The White House was attacked again on August 16, 1841, when U.S. President John Tyler vetoed a bill which called for the reestablishment of the Second Bank of the United States.
Many antiques, fine paintings, and other improvements of the Kennedy period were donated to the White House by affluent donors, including the Crowninshield family, Jane Engelhard, Jayne Wrightsman, and the Oppenheimer family.
The building was named the “White House” by Teddy Roosevelt (1901-1909).
President Franklin Delano Roosevelt changed his letterhead to "The White House" with the word "Washington" centered beneath, a convention that remains today.
Construction of the White House was completed on November 1, 1800.
The White House is well known throughout the world as a symbol of American democracy.
Like the English and Irish country houses it resembled, the White House was remarkably open to the public until the early part of the twentieth century.
Few people realize the size of the White House, since much of it is below ground or otherwise minimized by landscaping.
During most of George W. Bush's presidency, the White House was closed to visitors because of terrorism concerns.
Construction began when the first cornerstone was laid in October of 1792. Although President Washington oversaw the construction of the house, he never lived in it. It was not until 1800, when the White House was nearly completed, that its first residents, President John Adams and his wife Abigail, moved in.
Adopted in 1965 by the President's Commission on White House Fellowships: The purpose of the White House Fellows program is to provide gifted and highly motivated young Americans with some first-hand experience in the process of governing the Nation and a sense of personal involvement in the leadership of society.
The White House fence encloses 18 acres of land. The White House has 132 rooms, including 16 family-guest rooms, 1 main kitchen, 1 diet kitchen, 1 family kitchen, and 35 bathrooms.
White House FactsThere are 132 rooms, 32 bathrooms, and 6 levels to accommodate all the people who live in, work in, and visit the White House. ... At various times in history, the White House has been known as the "President's Palace," the "President's House," and the "Executive Mansion."More items...
White House Facts. For two hundred years, the White House has stood as a symbol of the Presidency, the United States government, and the American people. ... It was not until 1800, when the White House was nearly completed, that its first residents, President John Adams and his wife, Abigail, moved in.
Seriously, that's it: it was a commonly used nickname until 1901, when Theodore Roosevelt made it the official name of the building. There is a common myth that the White House was originally painted white to hide fire damage caused during the Burning of Washington during the War of 1812.
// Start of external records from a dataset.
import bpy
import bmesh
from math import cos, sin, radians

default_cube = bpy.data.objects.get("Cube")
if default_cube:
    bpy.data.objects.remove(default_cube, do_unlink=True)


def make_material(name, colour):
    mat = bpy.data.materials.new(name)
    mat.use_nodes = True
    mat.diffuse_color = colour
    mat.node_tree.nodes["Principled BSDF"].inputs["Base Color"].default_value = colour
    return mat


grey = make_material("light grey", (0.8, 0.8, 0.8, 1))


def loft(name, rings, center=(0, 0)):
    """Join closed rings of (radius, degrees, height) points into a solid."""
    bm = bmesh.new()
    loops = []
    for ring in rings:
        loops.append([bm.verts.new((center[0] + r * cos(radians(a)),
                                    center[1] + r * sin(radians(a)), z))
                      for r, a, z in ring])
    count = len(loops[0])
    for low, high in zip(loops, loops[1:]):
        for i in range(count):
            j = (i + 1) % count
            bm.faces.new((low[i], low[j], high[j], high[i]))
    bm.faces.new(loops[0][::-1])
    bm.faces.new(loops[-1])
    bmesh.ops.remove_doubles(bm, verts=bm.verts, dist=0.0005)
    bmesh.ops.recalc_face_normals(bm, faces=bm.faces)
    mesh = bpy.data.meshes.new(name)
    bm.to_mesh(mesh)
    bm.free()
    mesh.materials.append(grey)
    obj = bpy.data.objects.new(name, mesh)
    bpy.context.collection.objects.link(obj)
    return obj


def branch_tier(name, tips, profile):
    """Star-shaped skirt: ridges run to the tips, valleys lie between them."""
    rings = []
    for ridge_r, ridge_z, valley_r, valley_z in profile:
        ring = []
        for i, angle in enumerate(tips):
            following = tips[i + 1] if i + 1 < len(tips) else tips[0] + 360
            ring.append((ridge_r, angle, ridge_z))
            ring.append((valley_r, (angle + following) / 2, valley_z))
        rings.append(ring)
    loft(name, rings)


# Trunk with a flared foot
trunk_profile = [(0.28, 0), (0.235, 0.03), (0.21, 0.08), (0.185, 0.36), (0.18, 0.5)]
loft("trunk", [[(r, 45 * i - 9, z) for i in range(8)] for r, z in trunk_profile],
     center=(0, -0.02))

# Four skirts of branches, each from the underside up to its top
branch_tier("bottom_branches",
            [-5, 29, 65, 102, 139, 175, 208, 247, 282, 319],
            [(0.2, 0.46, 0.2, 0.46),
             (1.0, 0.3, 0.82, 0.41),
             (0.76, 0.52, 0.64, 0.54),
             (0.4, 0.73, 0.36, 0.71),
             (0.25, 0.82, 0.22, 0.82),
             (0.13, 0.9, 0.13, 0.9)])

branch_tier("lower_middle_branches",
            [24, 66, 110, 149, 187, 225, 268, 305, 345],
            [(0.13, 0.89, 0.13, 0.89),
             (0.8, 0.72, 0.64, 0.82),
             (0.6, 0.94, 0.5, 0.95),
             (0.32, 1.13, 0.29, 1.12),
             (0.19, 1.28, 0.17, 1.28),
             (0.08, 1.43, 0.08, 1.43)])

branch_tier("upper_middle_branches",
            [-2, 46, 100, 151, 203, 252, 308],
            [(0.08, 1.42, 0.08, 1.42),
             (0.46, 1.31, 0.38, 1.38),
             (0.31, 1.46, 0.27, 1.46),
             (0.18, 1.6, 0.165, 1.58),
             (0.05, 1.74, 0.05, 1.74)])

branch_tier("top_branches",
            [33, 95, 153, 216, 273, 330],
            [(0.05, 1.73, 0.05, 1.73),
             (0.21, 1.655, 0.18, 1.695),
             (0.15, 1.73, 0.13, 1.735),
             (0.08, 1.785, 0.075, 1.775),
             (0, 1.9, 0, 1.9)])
The second floor of the White House Residence is the first family residence, where their bedrooms and private sitting rooms are located, as well as some guest bedrooms such as the Lincoln Bedroom. This floor has 16 rooms, 1 main corridor, 6 bathrooms, and 1 lavatory.
At various times in history, the White House has been known as the “President's Palace,” the “President's House,” and the “Executive Mansion.” President Theodore Roosevelt officially gave the White House its current name in 1901.
As it turns out, being President doesn't necessarily come cheap. While first families don't have to pay rent at the White House, they are responsible for personal costs that can multiply, especially if they spend the full eight years in that spotlight. Room is free but there are some expenses for board at White House.Jun 10, 2014